DRAW – The process of hunting through a particular covert. 

EARTH – Another name for the fox’s den.

FEATHER – The actions of a hound when it is on or near the line of the fox. It waves its stern and trembles and keeps its head down, but does not speak.

FIELD – The group of mounted followers of the hunt, not including the Master and staff. At the Woodford Hounds, we have two fields; the “jumping field,” sometimes also called the “first field,” and the “hilltoppers,” or “second field.” The hilltoppers don’t jump. 

FIELD MASTER – A person appointed by the Master to be in charge of the field. Can be the Master himself or another member. If there are two fields, there are two field masters. 

FIXTURE – The time and place of the meet.

GO TO GROUND – A fox or coyote goes to ground when he gets into a hole, under a ledge, or any other place where hounds cannot get to him. 

HEAD – To head the fox is to cause him to turn from his intended direction of travel. It should usually be avoided as it generally leads to a check.

HEEL LINE – The line of the fox going away from the direction he is traveling. If hounds are following a heel line, they are going in the wrong direction.

HILLTOPPER – A mounted hunt follower who does not jump. So called because, rather than closely following the path taken by hounds when hunting, they seek vantage points from which they can observe the course of the hunt. Hilltoppers have their own field and field master. The hilltoppers frequently see more game and hound work than the jumping field. 

HOUND – Foxhound. Never referred to as “dogs.” Females are “bitches,” and males are “dog-hounds.” 

HUNTSMAN – The person who controls the hounds. May be one of the Masters or another member of the staff.

LARK – To jump fences unnecessarily when not on a run. Frowned on.

LINE – The scent trail of the fox or coyote.

MARK – Usually “mark to ground.” Hounds are marking when they indicate that the fox has gone to ground in a hole or other refuge. They bay and dig at the entrance. The sound they make is quite different from their hunting voice.

MASK – The head of the fox or coyote.

MASTER – The Master of Foxhounds, or MFH. The person (or people – there may be several joint-Masters) who is in charge of the Hunt.

MEET – The assembly of the hunt for a day’s sport, as in “The meet tomorrow is at Eli’s Woods.”

MEMBER – A subscriber to the hunt who has been awarded his colors and button.

MUSIC – Commonly used term describing the cry of hounds.

OPEN – A hound opens when it gives tongue on hitting the line.

PAD – The foot of the fox or coyote.

QUARRY – The fox or coyote.

RATCATCHER – Informal hunting attire. Worn during the cub-hunting season.
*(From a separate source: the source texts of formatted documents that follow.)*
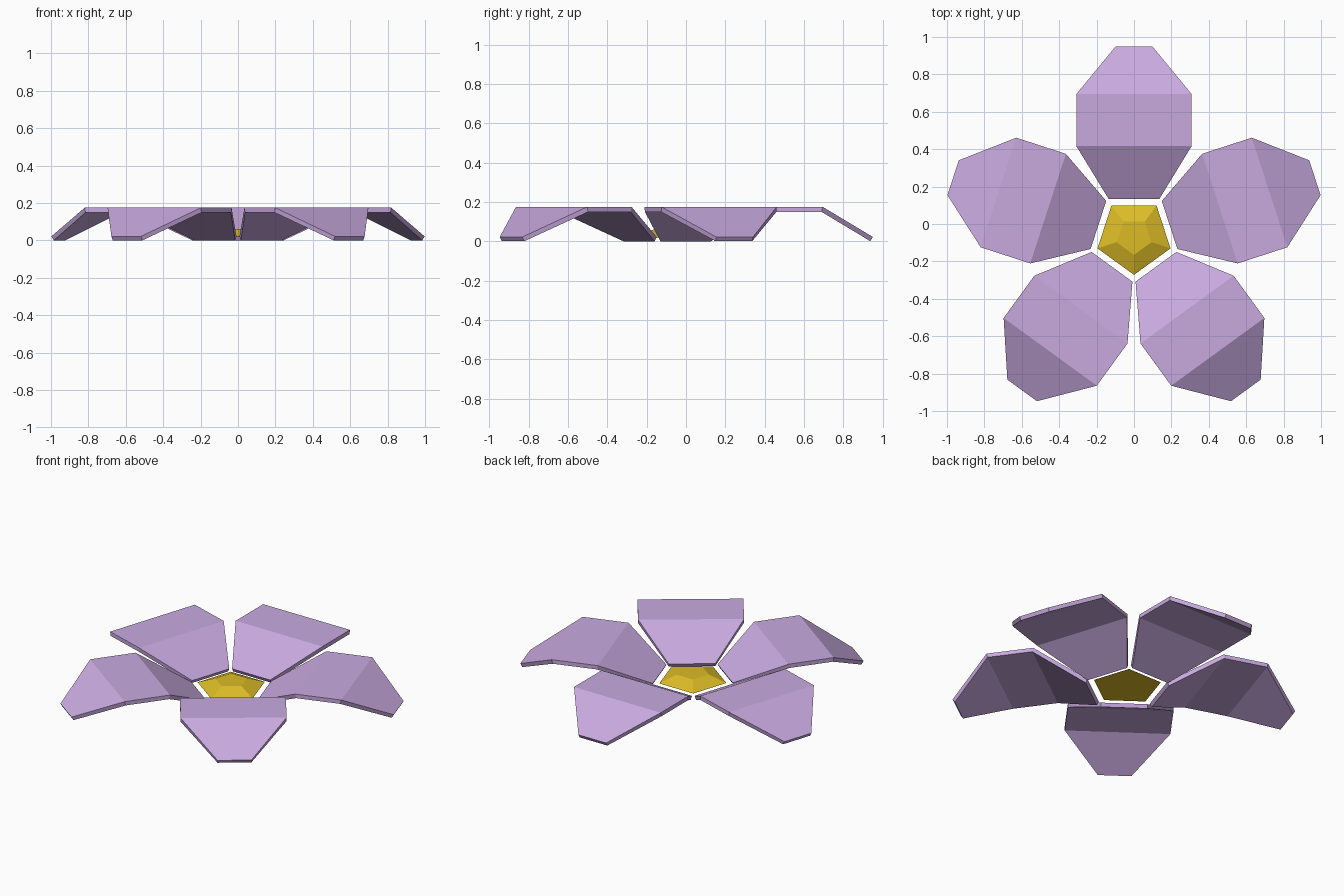
import bpy, math
from mathutils import Matrix, Vector

if "Cube" in bpy.data.objects:
    bpy.data.objects.remove(bpy.data.objects["Cube"])

CENTRE = Vector((0, -0.067, 0))


def material(name, color):
    m = bpy.data.materials.new(name)
    m.diffuse_color = color
    m.use_nodes = True
    m.node_tree.nodes["Principled BSDF"].inputs["Base Color"].default_value = m.diffuse_color
    return m


def add_object(name, verts, faces, mat):
    mesh = bpy.data.meshes.new(name)
    mesh.from_pydata(verts, [], faces)
    mesh.materials.append(mat)
    ob = bpy.data.objects.new(name, mesh)
    bpy.context.collection.objects.link(ob)
    return ob


lilac = material("petal_lilac", (0.58, 0.40, 0.74, 1))
gold = material("centre_gold", (0.72, 0.50, 0.02, 1))

# Petals: folded strip (radius, half width, height), thickened downwards
rows = [(0.200, 0.135, 0.022), (0.483, 0.308, 0.175),
        (0.762, 0.308, 0.175), (1.017, 0.098, 0.022)]
faces = [(2 * i, 2 * i + 1, 2 * i + 3, 2 * i + 2) for i in range(3)]
for k in range(5):
    rot = Matrix.Rotation(math.radians(72 * k), 3, 'Z')
    verts = [CENTRE + rot @ Vector((s * w, r, z))
             for r, w, z in rows for s in (-1, 1)]
    petal = add_object(f"petal_{k + 1}", verts, faces, lilac)
    shell = petal.modifiers.new("thickness", 'SOLIDIFY')
    shell.thickness = 0.025
    shell.offset = -1
    shell.use_even_offset = True

# Flower centre: low five-sided frustum with a corner towards the front
rings = [(0.205, 0.02), (0.098, 0.06)]
verts = []
for r, z in rings:
    for i in range(5):
        a = math.radians(-90 + 72 * i)
        verts.append(CENTRE + Vector((r * math.cos(a), r * math.sin(a), z)))
faces = [(i, (i + 1) % 5, (i + 1) % 5 + 5, i + 5) for i in range(5)]
faces += [(4, 3, 2, 1, 0), (5, 6, 7, 8, 9)]
add_object("flower_centre", verts, faces, gold)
In the Woodford Hounds, ratcatcher is generally worn on bye days and weekday hunts.

RATE – To verbally correct a hound, as in “Leave it!”

RIOT – Anything that hounds might hunt that they shouldn’t. 

RUN – The period when hounds are actually hunting the line of the fox. Generally the field is at a canter (or gallop).

SCENT – The smell given off by the fox or coyote. Fox hounds hunt by scent with their noses, not by sight.

SPEAK – Hounds speak when they give tongue.

STAFF – The huntsman and whippers-in.

STERN – A hound’s tail.

SUBSCRIBER – One who pays an annual subscription, or dues, to the hunt for the privilege of hunting on a regular basis.

TALLY-HO – Yelled by the staff member who views the fox or coyote. Can also be given by a member of the field if no staff view. More often transmitted to the huntsman by radio in the Woodford Hounds. A screeching holler is also often used instead. Members of the field should be very careful to only tally-ho when they are certain they are viewing the hunted fox and that staff haven’t. 

TONGUE – Cry. A hound “gives tongue” when he is on a line.

VIEW – To see the hunted fox or coyote.

WARE – Short for “beware.” Used to warn following riders of some danger, as in, “Ware wire!” or “Ware hole!” When said, you should do so in a voice loud enough to be heard by whomever is behind you, but not at the top of your lungs. Point to the hole, wire, etc. as you speak. 

WHIPPER-IN – Also commonly called “Whip.” A staff member who assists the huntsman in hunting hounds. There can be any number of them.